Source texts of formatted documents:

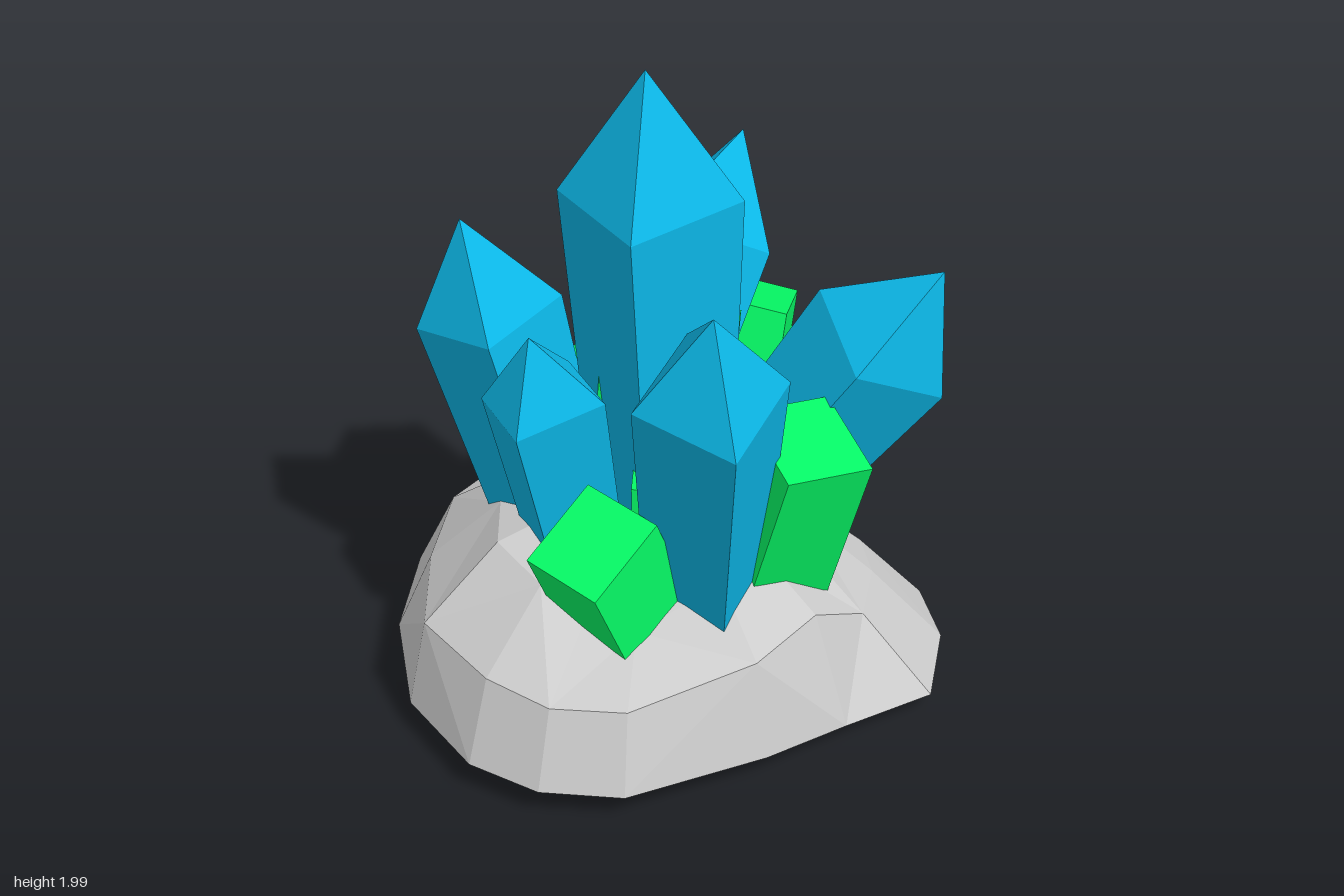
import * as THREE from 'three';

const material = (color, side = THREE.FrontSide) =>
  new THREE.MeshStandardMaterial({ color, flatShading: true, side });

const V = (a) => new THREE.Vector3(...a);

// Four-sided prism. centre: middle of the upper ring; d1, d2: half diagonals of
// that ring; axis: lean of the prism; tip: 1 for a point at centre + axis, 0 for flat.
function prism(name, mat, centre, d1, d2, axis, tip, baseY, taper) {
  const k = (centre[1] - baseY) / axis[1];
  const profile = [[0, -k], [taper, -k], [1, 0], [0, tip]].map((p) => new THREE.Vector2(...p));
  const x = V(d1), y = V(axis), z = V(d2);
  if (x.clone().cross(y).dot(z) < 0) z.negate();
  const matrix = new THREE.Matrix4().makeBasis(x, y, z).setPosition(...centre);
  const geometry = new THREE.LatheGeometry(profile, 4).applyMatrix4(matrix).toNonIndexed();
  geometry.computeVertexNormals();
  const mesh = new THREE.Mesh(geometry, mat);
  mesh.name = name;
  return mesh;
}

// Faceted shell made of rings that follow the rim outline
function rock() {
  // x, z of the rim, radius factor and height of the shoulder, rise to the inner ring
  const rim = [
    [0, -0.75, 0.84, 0.28, 0.17], [0.27, -0.69, 0.8, 0.26, 0.19], [0.5, -0.56, 0.78, 0.26, 0.17],
    [0.66, -0.38, 0.76, 0.26, 0.16], [0.76, -0.17, 0.76, 0.24, 0.17], [0.81, 0.04, 0.76, 0.25, 0.2],
    [0.8, 0.28, 0.76, 0.28, 0.19], [0.71, 0.5, 0.75, 0.29, 0.19], [0.5, 0.72, 0.75, 0.3, 0.21],
    [0.2, 0.71, 0.83, 0.41, 0.12], [-0.08, 0.71, 0.9, 0.37, 0.14], [-0.52, 0.65, 0.9, 0.33, 0.1],
    [-0.71, 0.5, 0.9, 0.33, 0.12], [-0.81, 0.29, 0.9, 0.35, 0.18], [-0.81, -0.05, 0.93, 0.36, 0.2],
    [-0.65, -0.41, 0.86, 0.34, 0.19], [-0.42, -0.69, 0.84, 0.34, 0.16], [-0.2, -0.71, 0.88, 0.36, 0.11],
  ];
  const n = rim.length;
  const under = (x, z) => Math.max(0, 0.04 - 0.03 * x + 0.035 * z);
  const rings = [
    ([x, z]) => [x * 0.97, under(x, z), z * 0.97],
    ([x, z]) => [x, under(x, z) + 0.03 - 0.02 * z, z],
    ([x, z, f, y]) => [x * f, y, z * f],
    ([x, z, f, y, rise]) => [x * f * 0.68, y + rise, z * f * 0.68],
    ([x, z]) => [x * 0.25, 0.62, z * 0.25],
    () => [0, 0.64, 0],
  ];
  const positions = rings.flatMap((ring) => rim.flatMap(ring));
  const index = [];
  for (let r = 0; r < rings.length - 1; r++) {
    for (let i = 0; i < n; i++) {
      const j = (i + 1) % n;
      const a = r * n + i, b = r * n + j, c = a + n, d = b + n;
      // alternate the diagonals for an uneven, chipped look
      if (r === rings.length - 2) index.push(a, c, b);
      else if ((i + r) % 2) index.push(a, c, b, b, c, d);
      else index.push(a, c, d, a, d, b);
    }
  }
  const geometry = new THREE.BufferGeometry();
  geometry.setAttribute('position', new THREE.Float32BufferAttribute(positions, 3));
  geometry.setIndex(index);
  const flat = geometry.toNonIndexed();
  flat.computeVertexNormals();
  const mesh = new THREE.Mesh(flat, material(0xcccccc, THREE.DoubleSide));
  mesh.name = 'rockBase';
  return mesh;
}

export function createModel() {
  const model = new THREE.Group();
  model.name = 'crystalCluster';
  model.add(rock());

  // Pointed crystals: shoulder centre, two half diagonals, shoulder-to-tip vector, base height
  const blue = material(0x0cb8e8);
  const pointed = {
    centreCrystal: [[-0.08, 1.62, 0.105], [-0.18, -0.015, -0.19], [0.185, 0.015, -0.19], [-0.015, 0.38, 0], 0.5],
    frontCrystal: [[-0.15, 1.21, 0.51], [-0.21, -0.015, -0.07], [-0.075, -0.06, 0.228], [-0.04, 0.29, 0.065]],
    frontLeftCrystal: [[0.54, 1.07, 0.355], [0.18, -0.01, -0.125], [0.1, -0.13, 0.165], [0.115, 0.26, 0.125]],
    backLeftCrystal: [[0.405, 1.17, -0.31], [-0.045, -0.02, -0.24], [0.195, -0.11, -0.02], [0.14, 0.28, -0.04]],
    backRightCrystal: [[-0.36, 1.14, -0.305], [-0.18, -0.05, -0.105], [0.11, -0.005, -0.185], [-0.06, 0.3, -0.045]],
    rightCrystal: [[-0.39, 1.03, 0.035], [-0.12, -0.02, -0.135], [-0.15, -0.025, 0.105], [-0.05, 0.23, 0.015]],
  };
  for (const [name, [centre, d1, d2, axis, baseY = 0.3]] of Object.entries(pointed))
    model.add(prism(name, blue, centre, d1, d2, axis, 1, baseY, 0.76));

  // Flat-topped blocks: top centre, two edge vectors of the top, lean, base height
  const green = material(0x06fb66);
  const blocks = {
    frontBlock: [[0.19, 0.945, 0.495], [0.25, -0.01, 0.05], [0.04, 0.08, -0.27], [0.02, 1, 0.33]],
    rightBlock: [[-0.42, 0.735, 0.33], [0.24, 0.13, -0.06], [0.06, -0.01, 0.26], [-0.45, 1, 0.15]],
    backBlock: [[0.04, 0.79, -0.45], [0.27, 0.01, -0.04], [0.04, 0.11, 0.24], [0, 1, -0.42]],
    leftBlock: [[0.485, 0.98, -0.215], [0.2, -0.09, -0.22], [-0.17, 0.03, -0.2], [0.29, 1, -0.17]],
    smallLeftBlock: [[0.48, 0.72, 0.125], [-0.03, 0.03, 0.22], [-0.18, 0.05, -0.03], [0.33, 1, -0.12]],
    middleBlock: [[0.03, 1.13, 0.05], [0.25, -0.03, 0.24], [-0.24, 0.01, 0.26], [0.05, 1, 0.05], 0.5],
    smallInnerBlock: [[-0.15, 0.82, 0.28], [0.14, -0.02, 0.1], [-0.1, 0.02, 0.14], [-0.05, 1, 0.05], 0.45],
  };
  for (const [name, [centre, e1, e2, axis, baseY = 0.3]] of Object.entries(blocks)) {
    const d1 = e1.map((v, i) => (v + e2[i]) / 2);
    const d2 = e1.map((v, i) => (v - e2[i]) / 2);
    model.add(prism(name, green, centre, d1, d2, axis, 0, baseY, 1));
  }
  return model;
}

# [Directions for this task]
Would you please repeat each record exactly? Leave the pictures out.

# [Expected output]
import * as THREE from 'three';

const material = (color, side = THREE.FrontSide) =>
  new THREE.MeshStandardMaterial({ color, flatShading: true, side });

const V = (a) => new THREE.Vector3(...a);

// Four-sided prism. centre: middle of the upper ring; d1, d2: half diagonals of
// that ring; axis: lean of the prism; tip: 1 for a point at centre + axis, 0 for flat.
function prism(name, mat, centre, d1, d2, axis, tip, baseY, taper) {
  const k = (centre[1] - baseY) / axis[1];
  const profile = [[0, -k], [taper, -k], [1, 0], [0, tip]].map((p) => new THREE.Vector2(...p));
  const x = V(d1), y = V(axis), z = V(d2);
  if (x.clone().cross(y).dot(z) < 0) z.negate();
  const matrix = new THREE.Matrix4().makeBasis(x, y, z).setPosition(...centre);
  const geometry = new THREE.LatheGeometry(profile, 4).applyMatrix4(matrix).toNonIndexed();
  geometry.computeVertexNormals();
  const mesh = new THREE.Mesh(geometry, mat);
  mesh.name = name;
  return mesh;
}

// Faceted shell made of rings that follow the rim outline
function rock() {
  // x, z of the rim, radius factor and height of the shoulder, rise to the inner ring
  const rim = [
    [0, -0.75, 0.84, 0.28, 0.17], [0.27, -0.69, 0.8, 0.26, 0.19], [0.5, -0.56, 0.78, 0.26, 0.17],
    [0.66, -0.38, 0.76, 0.26, 0.16], [0.76, -0.17, 0.76, 0.24, 0.17], [0.81, 0.04, 0.76, 0.25, 0.2],
    [0.8, 0.28, 0.76, 0.28, 0.19], [0.71, 0.5, 0.75, 0.29, 0.19], [0.5, 0.72, 0.75, 0.3, 0.21],
    [0.2, 0.71, 0.83, 0.41, 0.12], [-0.08, 0.71, 0.9, 0.37, 0.14], [-0.52, 0.65, 0.9, 0.33, 0.1],
    [-0.71, 0.5, 0.9, 0.33, 0.12], [-0.81, 0.29, 0.9, 0.35, 0.18], [-0.81, -0.05, 0.93, 0.36, 0.2],
    [-0.65, -0.41, 0.86, 0.34, 0.19], [-0.42, -0.69, 0.84, 0.34, 0.16], [-0.2, -0.71, 0.88, 0.36, 0.11],
  ];
  const n = rim.length;
  const under = (x, z) => Math.max(0, 0.04 - 0.03 * x + 0.035 * z);
  const rings = [
    ([x, z]) => [x * 0.97, under(x, z), z * 0.97],
    ([x, z]) => [x, under(x, z) + 0.03 - 0.02 * z, z],
    ([x, z, f, y]) => [x * f, y, z * f],
    ([x, z, f, y, rise]) => [x * f * 0.68, y + rise, z * f * 0.68],
    ([x, z]) => [x * 0.25, 0.62, z * 0.25],
    () => [0, 0.64, 0],
  ];
  const positions = rings.flatMap((ring) => rim.flatMap(ring));
  const index = [];
  for (let r = 0; r < rings.length - 1; r++) {
    for (let i = 0; i < n; i++) {
      const j = (i + 1) % n;
      const a = r * n + i, b = r * n + j, c = a + n, d = b + n;
      // alternate the diagonals for an uneven, chipped look
      if (r === rings.length - 2) index.push(a, c, b);
      else if ((i + r) % 2) index.push(a, c, b, b, c, d);
      else index.push(a, c, d, a, d, b);
    }
  }
  const geometry = new THREE.BufferGeometry();
  geometry.setAttribute('position', new THREE.Float32BufferAttribute(positions, 3));
  geometry.setIndex(index);
  const flat = geometry.toNonIndexed();
  flat.computeVertexNormals();
  const mesh = new THREE.Mesh(flat, material(0xcccccc, THREE.DoubleSide));
  mesh.name = 'rockBase';
  return mesh;
}

export function createModel() {
  const model = new THREE.Group();
  model.name = 'crystalCluster';
  model.add(rock());

  // Pointed crystals: shoulder centre, two half diagonals, shoulder-to-tip vector, base height
  const blue = material(0x0cb8e8);
  const pointed = {
    centreCrystal: [[-0.08, 1.62, 0.105], [-0.18, -0.015, -0.19], [0.185, 0.015, -0.19], [-0.015, 0.38, 0], 0.5],
    frontCrystal: [[-0.15, 1.21, 0.51], [-0.21, -0.015, -0.07], [-0.075, -0.06, 0.228], [-0.04, 0.29, 0.065]],
    frontLeftCrystal: [[0.54, 1.07, 0.355], [0.18, -0.01, -0.125], [0.1, -0.13, 0.165], [0.115, 0.26, 0.125]],
    backLeftCrystal: [[0.405, 1.17, -0.31], [-0.045, -0.02, -0.24], [0.195, -0.11, -0.02], [0.14, 0.28, -0.04]],
    backRightCrystal: [[-0.36, 1.14, -0.305], [-0.18, -0.05, -0.105], [0.11, -0.005, -0.185], [-0.06, 0.3, -0.045]],
    rightCrystal: [[-0.39, 1.03, 0.035], [-0.12, -0.02, -0.135], [-0.15, -0.025, 0.105], [-0.05, 0.23, 0.015]],
  };
  for (const [name, [centre, d1, d2, axis, baseY = 0.3]] of Object.entries(pointed))
    model.add(prism(name, blue, centre, d1, d2, axis, 1, baseY, 0.76));

  // Flat-topped blocks: top centre, two edge vectors of the top, lean, base height
  const green = material(0x06fb66);
  const blocks = {
    frontBlock: [[0.19, 0.945, 0.495], [0.25, -0.01, 0.05], [0.04, 0.08, -0.27], [0.02, 1, 0.33]],
    rightBlock: [[-0.42, 0.735, 0.33], [0.24, 0.13, -0.06], [0.06, -0.01, 0.26], [-0.45, 1, 0.15]],
    backBlock: [[0.04, 0.79, -0.45], [0.27, 0.01, -0.04], [0.04, 0.11, 0.24], [0, 1, -0.42]],
    leftBlock: [[0.485, 0.98, -0.215], [0.2, -0.09, -0.22], [-0.17, 0.03, -0.2], [0.29, 1, -0.17]],
    smallLeftBlock: [[0.48, 0.72, 0.125], [-0.03, 0.03, 0.22], [-0.18, 0.05, -0.03], [0.33, 1, -0.12]],
    middleBlock: [[0.03, 1.13, 0.05], [0.25, -0.03, 0.24], [-0.24, 0.01, 0.26], [0.05, 1, 0.05], 0.5],
    smallInnerBlock: [[-0.15, 0.82, 0.28], [0.14, -0.02, 0.1], [-0.1, 0.02, 0.14], [-0.05, 1, 0.05], 0.45],
  };
  for (const [name, [centre, e1, e2, axis, baseY = 0.3]] of Object.entries(blocks)) {
    const d1 = e1.map((v, i) => (v + e2[i]) / 2);
    const d2 = e1.map((v, i) => (v - e2[i]) / 2);
    model.add(prism(name, green, centre, d1, d2, axis, 0, baseY, 1));
  }
  return model;
}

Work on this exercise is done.